* EXERCISE GOAL *
Start at the line below containing "b = t.cross(a)" and stop at the line containing "yb in lapel]". Repeat every line of that stretch exactly, and nothing outside it.

* Records from a dataset *
━━━━━━━━━━━━━━━━━━━━
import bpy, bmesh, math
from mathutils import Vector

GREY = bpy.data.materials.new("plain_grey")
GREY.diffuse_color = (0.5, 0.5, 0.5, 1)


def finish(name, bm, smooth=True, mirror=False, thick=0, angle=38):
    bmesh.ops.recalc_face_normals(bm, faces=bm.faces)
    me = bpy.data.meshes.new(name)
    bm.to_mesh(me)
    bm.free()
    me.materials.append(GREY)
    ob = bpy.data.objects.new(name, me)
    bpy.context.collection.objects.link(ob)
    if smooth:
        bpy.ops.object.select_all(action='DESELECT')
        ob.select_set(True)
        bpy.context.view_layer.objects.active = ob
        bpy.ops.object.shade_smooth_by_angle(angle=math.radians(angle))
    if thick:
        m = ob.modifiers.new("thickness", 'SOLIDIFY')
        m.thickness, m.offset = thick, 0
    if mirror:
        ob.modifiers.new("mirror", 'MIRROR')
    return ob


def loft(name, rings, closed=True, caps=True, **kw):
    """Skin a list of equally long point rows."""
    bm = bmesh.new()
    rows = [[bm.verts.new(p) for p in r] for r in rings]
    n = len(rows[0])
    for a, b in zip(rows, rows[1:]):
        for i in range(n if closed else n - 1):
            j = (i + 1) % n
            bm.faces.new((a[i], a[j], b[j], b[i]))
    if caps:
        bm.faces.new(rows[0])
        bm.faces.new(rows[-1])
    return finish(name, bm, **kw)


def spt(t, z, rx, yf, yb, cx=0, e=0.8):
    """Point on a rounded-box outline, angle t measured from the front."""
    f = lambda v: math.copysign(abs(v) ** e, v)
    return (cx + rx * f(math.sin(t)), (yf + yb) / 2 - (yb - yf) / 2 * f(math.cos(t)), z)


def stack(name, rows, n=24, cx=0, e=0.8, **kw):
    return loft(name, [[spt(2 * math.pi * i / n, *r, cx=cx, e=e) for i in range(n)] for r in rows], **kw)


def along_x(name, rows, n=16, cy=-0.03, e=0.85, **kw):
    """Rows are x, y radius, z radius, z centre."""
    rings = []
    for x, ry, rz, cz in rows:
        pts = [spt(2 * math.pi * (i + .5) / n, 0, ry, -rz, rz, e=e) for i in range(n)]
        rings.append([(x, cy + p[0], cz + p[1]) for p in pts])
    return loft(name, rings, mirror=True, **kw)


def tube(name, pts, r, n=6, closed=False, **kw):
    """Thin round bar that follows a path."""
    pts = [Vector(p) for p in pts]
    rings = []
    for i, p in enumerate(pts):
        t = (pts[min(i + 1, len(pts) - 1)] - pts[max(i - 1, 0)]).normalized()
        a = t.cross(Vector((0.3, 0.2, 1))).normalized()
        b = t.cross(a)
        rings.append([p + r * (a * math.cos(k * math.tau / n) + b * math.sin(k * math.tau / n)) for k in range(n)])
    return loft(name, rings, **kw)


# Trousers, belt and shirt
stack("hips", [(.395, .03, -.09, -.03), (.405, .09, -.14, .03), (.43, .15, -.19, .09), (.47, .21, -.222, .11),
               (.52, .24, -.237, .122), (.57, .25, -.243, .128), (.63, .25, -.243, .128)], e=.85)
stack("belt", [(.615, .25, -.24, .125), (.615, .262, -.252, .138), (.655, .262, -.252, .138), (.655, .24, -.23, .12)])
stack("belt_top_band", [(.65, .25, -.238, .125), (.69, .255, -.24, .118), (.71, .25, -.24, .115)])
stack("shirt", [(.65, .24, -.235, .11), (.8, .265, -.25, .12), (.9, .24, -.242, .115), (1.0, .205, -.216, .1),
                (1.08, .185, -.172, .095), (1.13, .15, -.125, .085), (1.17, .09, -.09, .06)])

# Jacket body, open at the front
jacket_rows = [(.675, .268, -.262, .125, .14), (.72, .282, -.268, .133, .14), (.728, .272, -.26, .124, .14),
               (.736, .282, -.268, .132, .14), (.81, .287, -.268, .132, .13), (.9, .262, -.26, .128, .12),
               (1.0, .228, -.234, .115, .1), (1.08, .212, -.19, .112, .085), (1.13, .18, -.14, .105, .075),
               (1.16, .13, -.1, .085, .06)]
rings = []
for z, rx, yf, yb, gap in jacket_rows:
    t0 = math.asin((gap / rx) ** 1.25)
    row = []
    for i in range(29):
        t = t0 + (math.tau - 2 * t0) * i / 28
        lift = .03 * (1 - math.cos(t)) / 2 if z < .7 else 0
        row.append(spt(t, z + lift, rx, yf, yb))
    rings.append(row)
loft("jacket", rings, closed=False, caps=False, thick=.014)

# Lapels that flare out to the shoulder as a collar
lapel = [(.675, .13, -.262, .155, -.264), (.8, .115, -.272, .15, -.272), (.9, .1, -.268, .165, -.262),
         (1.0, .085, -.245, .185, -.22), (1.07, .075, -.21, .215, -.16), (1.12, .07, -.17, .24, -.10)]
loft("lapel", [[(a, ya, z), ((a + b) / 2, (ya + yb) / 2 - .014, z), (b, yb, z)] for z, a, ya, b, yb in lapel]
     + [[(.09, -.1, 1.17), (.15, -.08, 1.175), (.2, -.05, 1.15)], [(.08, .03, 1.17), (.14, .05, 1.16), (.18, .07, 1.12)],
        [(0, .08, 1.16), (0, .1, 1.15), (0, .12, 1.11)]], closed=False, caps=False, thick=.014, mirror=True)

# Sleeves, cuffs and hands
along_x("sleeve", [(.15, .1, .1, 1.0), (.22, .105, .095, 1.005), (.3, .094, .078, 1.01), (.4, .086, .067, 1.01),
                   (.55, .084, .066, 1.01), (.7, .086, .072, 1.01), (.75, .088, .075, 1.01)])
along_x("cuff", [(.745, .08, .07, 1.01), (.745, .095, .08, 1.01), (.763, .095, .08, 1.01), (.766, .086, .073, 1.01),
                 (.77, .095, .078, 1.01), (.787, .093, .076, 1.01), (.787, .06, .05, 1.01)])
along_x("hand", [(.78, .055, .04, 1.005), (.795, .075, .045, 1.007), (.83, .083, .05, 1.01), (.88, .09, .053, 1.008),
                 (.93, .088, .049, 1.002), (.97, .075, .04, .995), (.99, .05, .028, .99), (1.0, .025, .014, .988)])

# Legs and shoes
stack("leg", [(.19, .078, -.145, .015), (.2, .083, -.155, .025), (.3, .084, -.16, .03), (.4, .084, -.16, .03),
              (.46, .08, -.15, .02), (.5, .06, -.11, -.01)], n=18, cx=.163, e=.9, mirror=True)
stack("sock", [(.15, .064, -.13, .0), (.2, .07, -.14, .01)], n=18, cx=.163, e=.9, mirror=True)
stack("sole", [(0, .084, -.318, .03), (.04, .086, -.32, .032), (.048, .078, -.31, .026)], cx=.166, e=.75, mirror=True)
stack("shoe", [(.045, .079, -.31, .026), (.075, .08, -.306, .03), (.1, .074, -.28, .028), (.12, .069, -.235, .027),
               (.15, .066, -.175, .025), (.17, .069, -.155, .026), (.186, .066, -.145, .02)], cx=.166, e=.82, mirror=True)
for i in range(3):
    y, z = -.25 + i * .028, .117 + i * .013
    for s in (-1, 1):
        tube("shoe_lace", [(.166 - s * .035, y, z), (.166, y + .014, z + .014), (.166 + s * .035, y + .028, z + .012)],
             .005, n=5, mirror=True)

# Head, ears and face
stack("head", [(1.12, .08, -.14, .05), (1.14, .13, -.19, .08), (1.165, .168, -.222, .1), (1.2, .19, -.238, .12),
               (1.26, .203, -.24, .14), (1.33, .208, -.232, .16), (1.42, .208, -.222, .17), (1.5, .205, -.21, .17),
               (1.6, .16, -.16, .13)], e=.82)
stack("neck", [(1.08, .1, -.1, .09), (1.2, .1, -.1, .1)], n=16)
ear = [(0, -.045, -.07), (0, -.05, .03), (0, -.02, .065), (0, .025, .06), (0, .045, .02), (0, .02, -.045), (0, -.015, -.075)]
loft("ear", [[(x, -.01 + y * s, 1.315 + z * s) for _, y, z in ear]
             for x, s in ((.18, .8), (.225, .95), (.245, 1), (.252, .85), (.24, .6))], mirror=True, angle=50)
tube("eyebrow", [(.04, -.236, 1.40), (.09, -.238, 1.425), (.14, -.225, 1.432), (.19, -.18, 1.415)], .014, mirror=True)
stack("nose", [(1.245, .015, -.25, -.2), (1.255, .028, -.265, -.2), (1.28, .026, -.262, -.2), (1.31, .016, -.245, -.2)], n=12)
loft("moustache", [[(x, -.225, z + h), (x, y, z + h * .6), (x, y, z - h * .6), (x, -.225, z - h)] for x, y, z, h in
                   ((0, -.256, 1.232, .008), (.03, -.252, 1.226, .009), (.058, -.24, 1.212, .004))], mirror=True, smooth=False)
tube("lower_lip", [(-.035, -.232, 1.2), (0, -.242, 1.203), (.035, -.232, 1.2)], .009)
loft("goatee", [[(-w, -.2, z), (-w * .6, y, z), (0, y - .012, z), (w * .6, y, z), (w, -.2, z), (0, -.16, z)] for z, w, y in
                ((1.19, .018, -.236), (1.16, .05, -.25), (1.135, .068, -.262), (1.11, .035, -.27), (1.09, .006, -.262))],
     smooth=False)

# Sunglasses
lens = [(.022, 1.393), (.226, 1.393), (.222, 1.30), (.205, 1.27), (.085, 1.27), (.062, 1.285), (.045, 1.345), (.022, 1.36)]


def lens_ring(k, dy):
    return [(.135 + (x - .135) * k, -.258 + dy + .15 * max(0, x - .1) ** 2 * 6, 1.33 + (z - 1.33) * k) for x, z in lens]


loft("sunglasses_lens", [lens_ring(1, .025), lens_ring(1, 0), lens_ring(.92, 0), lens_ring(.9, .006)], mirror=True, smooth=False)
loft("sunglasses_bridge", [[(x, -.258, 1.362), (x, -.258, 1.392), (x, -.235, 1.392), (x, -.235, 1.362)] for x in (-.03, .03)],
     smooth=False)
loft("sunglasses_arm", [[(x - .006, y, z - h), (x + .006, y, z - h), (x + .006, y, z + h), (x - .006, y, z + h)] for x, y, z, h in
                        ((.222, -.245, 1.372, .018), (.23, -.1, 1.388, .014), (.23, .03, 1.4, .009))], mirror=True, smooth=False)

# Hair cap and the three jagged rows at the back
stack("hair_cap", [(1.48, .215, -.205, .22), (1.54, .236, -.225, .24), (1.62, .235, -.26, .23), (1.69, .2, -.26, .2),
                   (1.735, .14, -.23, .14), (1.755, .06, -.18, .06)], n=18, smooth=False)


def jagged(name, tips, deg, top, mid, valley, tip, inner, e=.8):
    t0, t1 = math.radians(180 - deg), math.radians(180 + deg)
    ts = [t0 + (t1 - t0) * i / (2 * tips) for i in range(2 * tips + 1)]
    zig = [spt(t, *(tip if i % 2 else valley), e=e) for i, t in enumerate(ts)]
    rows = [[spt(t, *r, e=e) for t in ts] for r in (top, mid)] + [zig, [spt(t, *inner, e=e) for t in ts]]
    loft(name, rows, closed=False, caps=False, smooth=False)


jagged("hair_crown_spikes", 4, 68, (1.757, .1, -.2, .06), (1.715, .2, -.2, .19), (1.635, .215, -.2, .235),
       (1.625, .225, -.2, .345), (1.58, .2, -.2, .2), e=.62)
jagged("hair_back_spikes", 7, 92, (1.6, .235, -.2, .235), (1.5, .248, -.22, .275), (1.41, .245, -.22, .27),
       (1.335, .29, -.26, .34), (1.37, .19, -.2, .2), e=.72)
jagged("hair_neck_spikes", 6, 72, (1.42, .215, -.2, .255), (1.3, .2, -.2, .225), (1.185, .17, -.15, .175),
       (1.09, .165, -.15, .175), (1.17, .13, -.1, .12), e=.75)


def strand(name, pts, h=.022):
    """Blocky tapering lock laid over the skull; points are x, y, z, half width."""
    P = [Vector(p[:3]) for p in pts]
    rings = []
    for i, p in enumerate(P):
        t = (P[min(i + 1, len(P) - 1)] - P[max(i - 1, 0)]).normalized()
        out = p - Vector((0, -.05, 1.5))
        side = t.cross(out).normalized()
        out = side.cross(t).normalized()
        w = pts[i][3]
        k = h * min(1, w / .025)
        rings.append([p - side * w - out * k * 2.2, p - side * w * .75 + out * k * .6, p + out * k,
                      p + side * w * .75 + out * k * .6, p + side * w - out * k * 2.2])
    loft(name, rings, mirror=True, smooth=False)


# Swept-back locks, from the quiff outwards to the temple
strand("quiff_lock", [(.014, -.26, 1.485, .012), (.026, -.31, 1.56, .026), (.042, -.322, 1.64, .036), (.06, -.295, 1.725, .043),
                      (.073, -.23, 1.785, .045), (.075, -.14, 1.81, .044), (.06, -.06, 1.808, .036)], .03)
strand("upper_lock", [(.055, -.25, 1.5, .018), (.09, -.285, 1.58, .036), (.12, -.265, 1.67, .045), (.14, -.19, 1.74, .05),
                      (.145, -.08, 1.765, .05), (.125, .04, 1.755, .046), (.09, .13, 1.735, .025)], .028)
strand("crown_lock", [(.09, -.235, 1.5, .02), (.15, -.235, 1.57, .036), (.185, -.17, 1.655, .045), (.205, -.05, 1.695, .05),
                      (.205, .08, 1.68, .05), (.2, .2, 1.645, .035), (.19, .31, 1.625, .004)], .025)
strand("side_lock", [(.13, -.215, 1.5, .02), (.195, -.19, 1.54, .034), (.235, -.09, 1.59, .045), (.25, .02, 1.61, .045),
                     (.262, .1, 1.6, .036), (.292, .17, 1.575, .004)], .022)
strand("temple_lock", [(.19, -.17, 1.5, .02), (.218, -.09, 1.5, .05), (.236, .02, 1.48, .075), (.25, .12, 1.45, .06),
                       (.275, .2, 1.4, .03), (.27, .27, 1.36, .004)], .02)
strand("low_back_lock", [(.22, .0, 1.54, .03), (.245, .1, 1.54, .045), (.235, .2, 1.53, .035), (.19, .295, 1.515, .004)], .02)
━━━━━━━━━━━━━━━━━━━━
* EXERCISE SOLUTION *
        b = t.cross(a)
        rings.append([p + r * (a * math.cos(k * math.tau / n) + b * math.sin(k * math.tau / n)) for k in range(n)])
    return loft(name, rings, **kw)


# Trousers, belt and shirt
stack("hips", [(.395, .03, -.09, -.03), (.405, .09, -.14, .03), (.43, .15, -.19, .09), (.47, .21, -.222, .11),
               (.52, .24, -.237, .122), (.57, .25, -.243, .128), (.63, .25, -.243, .128)], e=.85)
stack("belt", [(.615, .25, -.24, .125), (.615, .262, -.252, .138), (.655, .262, -.252, .138), (.655, .24, -.23, .12)])
stack("belt_top_band", [(.65, .25, -.238, .125), (.69, .255, -.24, .118), (.71, .25, -.24, .115)])
stack("shirt", [(.65, .24, -.235, .11), (.8, .265, -.25, .12), (.9, .24, -.242, .115), (1.0, .205, -.216, .1),
                (1.08, .185, -.172, .095), (1.13, .15, -.125, .085), (1.17, .09, -.09, .06)])

# Jacket body, open at the front
jacket_rows = [(.675, .268, -.262, .125, .14), (.72, .282, -.268, .133, .14), (.728, .272, -.26, .124, .14),
               (.736, .282, -.268, .132, .14), (.81, .287, -.268, .132, .13), (.9, .262, -.26, .128, .12),
               (1.0, .228, -.234, .115, .1), (1.08, .212, -.19, .112, .085), (1.13, .18, -.14, .105, .075),
               (1.16, .13, -.1, .085, .06)]
rings = []
for z, rx, yf, yb, gap in jacket_rows:
    t0 = math.asin((gap / rx) ** 1.25)
    row = []
    for i in range(29):
        t = t0 + (math.tau - 2 * t0) * i / 28
        lift = .03 * (1 - math.cos(t)) / 2 if z < .7 else 0
        row.append(spt(t, z + lift, rx, yf, yb))
    rings.append(row)
loft("jacket", rings, closed=False, caps=False, thick=.014)

# Lapels that flare out to the shoulder as a collar
lapel = [(.675, .13, -.262, .155, -.264), (.8, .115, -.272, .15, -.272), (.9, .1, -.268, .165, -.262),
         (1.0, .085, -.245, .185, -.22), (1.07, .075, -.21, .215, -.16), (1.12, .07, -.17, .24, -.10)]
loft("lapel", [[(a, ya, z), ((a + b) / 2, (ya + yb) / 2 - .014, z), (b, yb, z)] for z, a, ya, b, yb in lapel]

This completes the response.